To quantitatively evaluate the difference between images, one often uses the mean square error (MSE). However, MSE is often too sensitive to local pixel values and ignores the global (in)variabilities of image content.

One example where MSE causes trouble is in template matching, where the goal is to align an image with its translated version. To nudge the misaligned image toward the correct location, we want to use a metric that gives a small value when the translation distance is small, and conversely, a large value when the distance is large. However, this is often not the case if we use MSE as a metric. The MSE score betwee two images will be significant, even if the translation between them is small. This is because the MSE approach average error across pixels, and a tiny translation can cause large differences in pixel values.

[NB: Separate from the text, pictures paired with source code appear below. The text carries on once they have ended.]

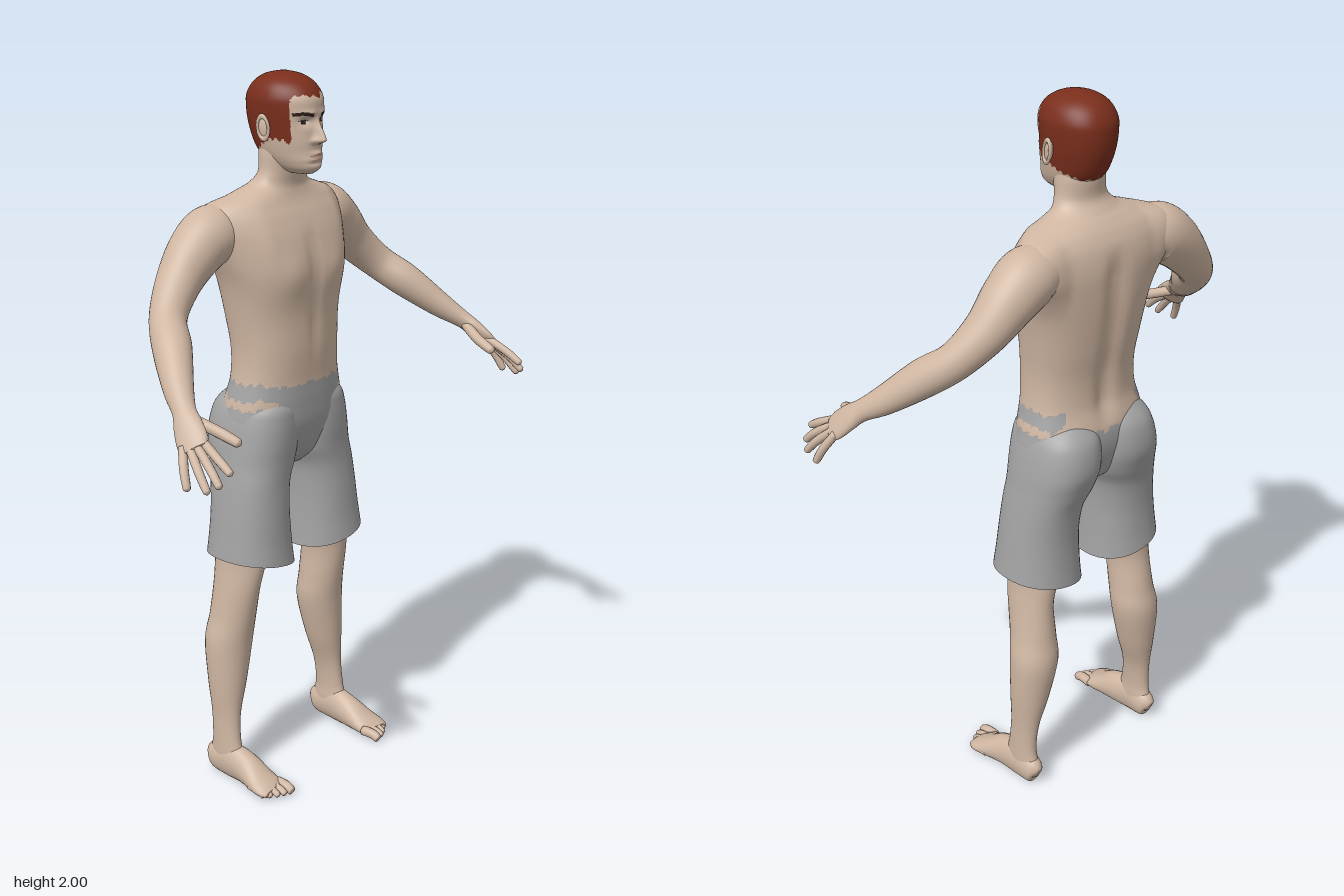
import * as THREE from 'three';

const mat = (name, color, side = THREE.FrontSide) => {
  const m = new THREE.MeshStandardMaterial({ color, side });
  m.name = name;
  return m;
};
const gauss = (d, w) => Math.exp(-(d * d) / (w * w));
const smooth = THREE.MathUtils.smoothstep;

// Catmull-Rom through rows of numbers
function resample(rows, n) {
  const out = [], last = rows.length - 1;
  for (let k = 0; k <= n; k++) {
    const f = (k / n) * last, i = Math.min(Math.floor(f), last - 1), t = f - i;
    const [a, b, c, d] = [i - 1, i, i + 1, i + 2].map(j => rows[THREE.MathUtils.clamp(j, 0, last)]);
    out.push(b.map((v, q) => v + 0.5 * t * (c[q] - a[q] +
      t * (2 * a[q] - 5 * v + 4 * c[q] - d[q] + t * (3 * (v - c[q]) + d[q] - a[q])))));
  }
  return out;
}

// Smooth surface through closed rings; pick(centre) gives the material of each face
function surface(name, rings, mats, { pick = () => 0, openStart = false } = {}) {
  const n = rings[0].length, pts = rings.flat(), tris = [];
  const centre = r => r.reduce((s, p) => s.add(p), new THREE.Vector3()).divideScalar(n);
  const origin = centre(rings[0]);
  for (let i = 0; i < rings.length - 1; i++) for (let j = 0; j < n; j++) {
    const a = i * n + j, b = i * n + (j + 1) % n;
    tris.push([a, a + n, b], [b, a + n, b + n]);
  }
  const top = (rings.length - 1) * n, c1 = pts.push(centre(rings[rings.length - 1])) - 1;
  for (let j = 0; j < n; j++) tris.push([top + j, c1, top + (j + 1) % n]);
  if (!openStart) {
    const c0 = pts.push(origin.clone()) - 1;
    for (let j = 0; j < n; j++) tris.push([(j + 1) % n, c0, j]);
  }
  // turn the faces outward
  let volume = 0;
  const [A, B, C] = [0, 0, 0].map(() => new THREE.Vector3());
  const load = t => [A, B, C].forEach((v, k) => v.copy(pts[t[k]]));
  for (const t of tris) {
    load(t);
    volume += A.sub(origin).dot(B.sub(origin).cross(C.sub(origin)));
  }
  const bins = mats.map(() => []);
  for (const t of tris) {
    load(t);
    const m = pick(A.add(B).add(C).divideScalar(3));
    bins[m].push(...(volume < 0 ? [t[0], t[2], t[1]] : t));
  }
  const geo = new THREE.BufferGeometry().setFromPoints(pts);
  geo.setIndex(bins.flat());
  let start = 0;
  bins.forEach((b, k) => { geo.addGroup(start, b.length, k); start += b.length; });
  geo.computeVertexNormals();
  const mesh = new THREE.Mesh(geo, mats.length > 1 ? mats : mats[0]);
  mesh.name = name;
  return mesh;
}

// Horizontal sections: [y, x0, x1, z0, z1, power]
function loft(name, rows, mats, { rowsN = 40, seg = 40, shape = p => p, ...rest } = {}) {
  const rings = resample(rows, rowsN).map(([y, x0, x1, z0, z1, p]) =>
    Array.from({ length: seg }, (_, j) => {
      const a = (j / seg) * Math.PI * 2, c = Math.cos(a), s = Math.sin(a);
      const bend = v => Math.sign(v) * Math.abs(v) ** (2 / p);
      return shape(new THREE.Vector3((x0 + x1) / 2 + (x1 - x0) / 2 * bend(c), y,
        (z0 + z1) / 2 + (z1 - z0) / 2 * bend(s)));
    }));
  return surface(name, rings, mats, rest);
}

// Sections across a path: [x, y, z, radius along width, radius across it]
function limb(name, rows, mats, width, { rowsN = 40, seg = 24, shape = p => p } = {}) {
  const path = resample(rows, rowsN), at = i => new THREE.Vector3(...path[i].slice(0, 3));
  const rings = path.map((r, i) => {
    const t = at(Math.min(i + 1, rowsN)).sub(at(Math.max(i - 1, 0))).normalize();
    const w = width.clone().addScaledVector(t, -width.dot(t)).normalize();
    const h = new THREE.Vector3().crossVectors(t, w);
    return Array.from({ length: seg }, (_, j) => {
      const a = (j / seg) * Math.PI * 2;
      return shape(at(i).addScaledVector(w, r[3] * Math.cos(a)).addScaledVector(h, r[4] * Math.sin(a)));
    });
  });
  return surface(name, rings, mats);
}

// Round-tipped finger or toe through a few points
function digit(name, pts, r, mats, shape) {
  const rows = pts.map(p => [...p, r, r]), tip = rows.pop(), prev = rows[rows.length - 1];
  const step = (f, k) => [0, 1, 2].map(q => prev[q] + (tip[q] - prev[q]) * f).concat(r * k, r * k);
  rows.push(step(0.8, 0.88), step(0.94, 0.62), step(1, 0.15));
  return limb(name, rows, mats, new THREE.Vector3(-0.46, 0.42, 0.79), { rowsN: 16, seg: 12, shape });
}

export function createModel() {
  const g = new THREE.Group();
  g.name = 'man';
  const skin = mat('skin', 0xcfb6a2), hair = mat('hair', 0x7a2e1c), dark = mat('brow', 0x2e1d17);
  const cloth = mat('shorts', 0xa2a2a2, THREE.DoubleSide), lip = mat('lips', 0xb08a7a), white = mat('eyeWhite', 0xd8d0c8);
  const sym = rows => rows.map(([y, w, z0, z1, p]) => [y, -w, w, z0, z1, p]);

  // Torso, neck and the upper part of the shorts
  const torsoRows = sym([
    [0.93, 0.05, -0.17, -0.06, 2.2], [0.97, 0.13, -0.21, -0.03, 2.3], [1.05, 0.192, -0.235, -0.005, 2.4],
    [1.12, 0.186, -0.235, 0, 2.4], [1.19, 0.169, -0.22, 0, 2.4], [1.27, 0.164, -0.222, 0.004, 2.4],
    [1.36, 0.172, -0.238, 0.004, 2.4], [1.45, 0.188, -0.25, 0.008, 2.5], [1.52, 0.212, -0.255, 0.003, 2.5],
    [1.58, 0.238, -0.255, -0.01, 2.4], [1.63, 0.248, -0.245, -0.032, 2.3], [1.665, 0.222, -0.228, -0.052, 2.2],
    [1.69, 0.15, -0.208, -0.062, 2.1], [1.71, 0.098, -0.188, -0.065, 2], [1.74, 0.075, -0.168, -0.06, 2],
    [1.79, 0.07, -0.17, -0.05, 2], [1.83, 0.066, -0.165, -0.05, 2]]);
  const torsoShape = p => {
    const ax = Math.abs(p.x), up = smooth(p.y, 1.45, 1.58) * (1 - smooth(p.y, 1.66, 1.72));
    if (p.z > -0.1) {
      p.z += 0.012 * gauss(ax - 0.085, 0.06) * gauss(p.y - 1.485, 0.06);
      p.z -= 0.006 * gauss(ax, 0.015) * smooth(p.y, 1.2, 1.35) * (1 - smooth(p.y, 1.56, 1.62));
    } else {
      p.z += 0.016 * gauss(ax, 0.028) * smooth(p.y, 1.1, 1.2) * (1 - smooth(p.y, 1.55, 1.65));
    }
    p.z -= Math.max(0, ax - 0.14) * 0.35 * up;
    return p;
  };
  const waist = p => {
    const rag = 0.005 * Math.sin(p.x * 130) + 0.004 * Math.sin(p.x * 57 + p.z * 210);
    const y = p.y + rag, ax = Math.abs(p.x);
    if (p.z > -0.07 && ax < 0.12) return y < 1.178 ? 1 : 0;
    return y < 1.118 || (y > 1.142 && y < 1.184 && p.z > -0.2 && ax > 0.1) ? 1 : 0;
  };
  g.add(loft('torso', torsoRows, [skin, cloth], { rowsN: 160, seg: 96, shape: torsoShape, pick: waist }));

  // Head with face relief, hair, brows and eyes
  const headRows = sym([
    [1.742, 0.026, -0.09, -0.008, 2], [1.755, 0.046, -0.12, 0.01, 2.1], [1.775, 0.06, -0.155, 0.014, 2.2],
    [1.8, 0.07, -0.18, 0.01, 2.2], [1.83, 0.077, -0.195, 0.011, 2.2], [1.87, 0.083, -0.207, 0.01, 2.2],
    [1.91, 0.087, -0.211, 0.012, 2.2], [1.94, 0.086, -0.208, 0.008, 2.2], [1.97, 0.072, -0.19, -0.014, 2.1],
    [1.99, 0.045, -0.16, -0.05, 2], [2, 0.008, -0.115, -0.095, 2]]);
  const headShape = p => {
    const ax = Math.abs(p.x), y = p.y;
    p.x *= 1 - 0.12 * smooth(p.z, -0.09, 0);
    if (p.z > -0.05) {
      const ridge = smooth(y, 1.817, 1.833) * (1 - smooth(y, 1.832, 1.9));
      p.z += 0.031 * ridge * gauss(ax, 0.011 + 0.006 * gauss(y - 1.828, 0.012));
      p.z -= 0.01 * gauss(ax - 0.034, 0.018) * gauss(y - 1.88, 0.012);
      p.z += 0.004 * gauss(y - 1.9, 0.009) * gauss(ax - 0.03, 0.025);
      p.z += 0.006 * gauss(ax, 0.022) * (gauss(y - 1.797, 0.006) + gauss(y - 1.784, 0.006));
      p.z -= 0.004 * gauss(ax, 0.03) * gauss(y - 1.772, 0.006);
    }
    return p;
  };
  const face = p => {
    const ax = Math.abs(p.x), { y, z } = p, rag = 0.004 * Math.sin(p.x * 190) + 0.004 * Math.sin(z * 330 + y * 90);
    const line = z > -0.028 ? 1.945 : z > -0.085 ? 1.83 : 1.83 + (z + 0.085) * 0.5;
    if (y + rag > line) return 1;
    if (z < -0.05) return 0;
    const arch = 1.897 + 0.004 * gauss(ax - 0.042, 0.015);
    if (ax > 0.014 && ax < 0.06 && Math.abs(y - arch) < 0.0045) return 2;
    const ex = (ax - 0.034) / 0.015, ey = (y - 1.879) / 0.0055;
    if (ex * ex + ey * ey < 1) return Math.abs(ex) < 0.45 || ey > 0.4 ? 2 : 4;
    return ax < 0.023 && Math.abs(y - 1.79) < 0.008 * (1 - ax / 0.03) ? 3 : 0;
  };
  g.add(loft('head', headRows, [skin, hair, dark, lip, white], { rowsN: 130, seg: 144, shape: headShape, pick: face }));

  for (const s of [1, -1]) {
    const side = s > 0 ? 'left' : 'right';
    const flip = p => { p.x *= s; return p; };
    const ground = p => { p.y = Math.max(p.y, 0.002); return flip(p); };

    // Ear: a shell with a raised rim
    const ear = new THREE.Group();
    ear.name = side + 'Ear';
    const shell = new THREE.Mesh(new THREE.SphereGeometry(1, 16, 12), skin);
    shell.scale.set(0.008, 0.03, 0.017);
    const rim = new THREE.Mesh(new THREE.TorusGeometry(0.02, 0.005, 8, 24), skin);
    rim.rotation.y = Math.PI / 2;
    rim.scale.set(0.8, 1.45, 1);
    rim.position.x = s * 0.005;
    ear.add(shell, rim);
    ear.position.set(s * 0.089, 1.863, -0.095);
    ear.rotation.set(-0.15, -s * 0.25, 0);
    g.add(ear);

    // Arm running into the palm
    g.add(limb(side + 'Arm', [
      [0.15, 1.575, -0.16, 0.06, 0.07], [0.215, 1.592, -0.166, 0.078, 0.08], [0.28, 1.553, -0.168, 0.073, 0.073],
      [0.35, 1.485, -0.16, 0.06, 0.058], [0.42, 1.415, -0.125, 0.049, 0.049], [0.47, 1.36, -0.06, 0.051, 0.048],
      [0.53, 1.29, 0.02, 0.04, 0.036], [0.565, 1.25, 0.075, 0.031, 0.025], [0.583, 1.225, 0.105, 0.038, 0.021],
      [0.6, 1.195, 0.137, 0.042, 0.017], [0.61, 1.18, 0.156, 0.034, 0.011]],
    [skin], new THREE.Vector3(-0.46, 0.42, 0.79), { rowsN: 80, seg: 32, shape: flip }));

    // Fingers
    const fingers = {
      LittleFinger: [[0.618, 1.182, 0.122], [0.641, 1.138, 0.148], [0.655, 1.09, 0.172]],
      RingFinger: [[0.61, 1.187, 0.135], [0.632, 1.14, 0.188], [0.643, 1.094, 0.23]],
      MiddleFinger: [[0.6, 1.192, 0.147], [0.618, 1.15, 0.212], [0.627, 1.11, 0.256]],
      IndexFinger: [[0.587, 1.2, 0.155], [0.597, 1.167, 0.222], [0.6, 1.14, 0.268]],
      Thumb: [[0.562, 1.235, 0.095], [0.537, 1.21, 0.155], [0.521, 1.186, 0.224]],
    };
    for (const [n, pts] of Object.entries(fingers))
      g.add(digit(side + n, pts, n === 'Thumb' ? 0.0145 : 0.0115, [skin], flip));

    // Leg of the shorts, with a hem that rises outward
    const hem = p => {
      p.y += ((p.x - 0.03) / 0.23 - 0.5) * 0.042 * (1 - smooth(p.y, 0.68, 0.85));
      return flip(p);
    };
    g.add(loft(side + 'ShortsLeg', [
      [0.675, 0.03, 0.26, -0.232, 0.012, 2.2], [0.74, 0.036, 0.252, -0.226, 0.004, 2.2],
      [0.82, 0.04, 0.243, -0.224, -0.002, 2.2], [0.9, 0.034, 0.231, -0.232, -0.008, 2.3],
      [0.96, 0.008, 0.22, -0.25, -0.008, 2.3], [1.02, -0.002, 0.21, -0.266, -0.004, 2.3],
      [1.08, -0.002, 0.196, -0.262, -0.004, 2.3], [1.12, 0.005, 0.178, -0.244, -0.01, 2.3],
      [1.16, 0.03, 0.14, -0.2, -0.04, 2.2]], [cloth], { rowsN: 56, seg: 48, shape: hem, openStart: true }));

    // Leg
    g.add(loft(side + 'Leg', [
      [0.03, 0.2, 0.254, -0.198, -0.08, 2], [0.07, 0.197, 0.256, -0.195, -0.075, 2], [0.12, 0.198, 0.256, -0.186, -0.088, 2],
      [0.2, 0.188, 0.256, -0.19, -0.095, 2], [0.3, 0.156, 0.262, -0.207, -0.09, 2], [0.42, 0.129, 0.263, -0.222, -0.083, 2],
      [0.5, 0.13, 0.249, -0.212, -0.07, 2], [0.6, 0.133, 0.237, -0.203, -0.05, 2], [0.68, 0.115, 0.23, -0.206, -0.038, 2],
      [0.8, 0.09, 0.23, -0.21, -0.03, 2]], [skin], { rowsN: 56, seg: 32, shape: flip }));

    // Foot, flat underneath
    g.add(limb(side + 'Foot', [
      [0.227, 0.04, -0.2, 0.01, 0.016], [0.227, 0.045, -0.185, 0.028, 0.042], [0.227, 0.052, -0.12, 0.033, 0.055],
      [0.225, 0.045, -0.06, 0.039, 0.048], [0.229, 0.028, 0, 0.047, 0.03], [0.231, 0.021, 0.032, 0.049, 0.02],
      [0.229, 0.018, 0.052, 0.04, 0.012]], [skin], new THREE.Vector3(1, 0, 0), { shape: ground }));

    // Toes
    [[0.194, 0.089, 0.0145], [0.217, 0.084, 0.0105], [0.236, 0.075, 0.01], [0.253, 0.062, 0.0095], [0.268, 0.047, 0.009]]
      .forEach(([x, z, r], i) => g.add(digit(`${side}Toe${i + 1}`,
        [[x - 0.002, 0.022, z - 0.06], [x, 0.022, z - 0.025], [x, 0.012, z]], r, [skin], ground)));
  }
  return g;
}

Are there image metrics that can capture global variabilities of images? I recently learned from Adler et al. (2017), Dukler et al. (2019), and Kothari et al. (2020) that one approach is to use the Sinkhorn divergence. In this approach, we treat images—after a proper normalization—as histograms; we then compare the distance between two histograms through optimal transport. Specifically, the entropy-regularized Wasserstein metric between two histograms \(a\) and \(b\) is defined as

\[W_{C, \epsilon}(a, b) := \min_{T \in U(a, b)}~ \langle T, C \rangle + \epsilon \langle T, \log T \rangle,\]where \(C\) is a cost matrix, and \(U(a, b) := \{T \in \mathbb{R}^{m \times n}_{+} : T 1_n = a, T^\top 1_m = b\}\) is the transportation polytope. The cost matrix stores all pairwise costs between points in the supports of the histograms. That is, \([C]_{ij} = c(x_i, x_j)\) with \(x_i\) and \(x_j\) being two points from the supports of \(a\) and \(b\). It is typically to choose \(c\) as the squared Euclidean distance.

The Sinkhorn divergence is define as

\[S_{C, \epsilon}(a, b) := W_{C, \epsilon}(a, b) - \frac{1}{2} \big( W_{C, \epsilon}(a, a) + W_{C, \epsilon}(b, b) \big).\]The Sinkhorn divergence $S_{C, \epsilon}$ is debiased version of $W_{C, \epsilon}$ since $S_{C, \epsilon}(a, a) = 0$ and $S_{C, \epsilon}(a, b) = S_{C, \epsilon}(b, a)$.

## Numerical demonstration

To visually see that MSE is not a reliable indicator of translation distance, see the GIFs presented below. As a first example, an MNIST image of ‘1’ is translated, and when the translated image and the original image do not overlap, the MSE remains constant. This can lead to complications if one uses gradient-based optimization to minimize the loss.

As another example below, an image of high-frequency textures (a curvelet band of an image) is translated. Since the curvelet is oscillatory, the MSE loss has many local minima. Again, this can make gradient-based optimization difficult.

As we see in the above GIFS, the Sinkhorn divergence produces a smooth and monotonic curve, which agrees with our intuition of translation distance.

The Google Colab notebook for reproducing these experiments can be found here.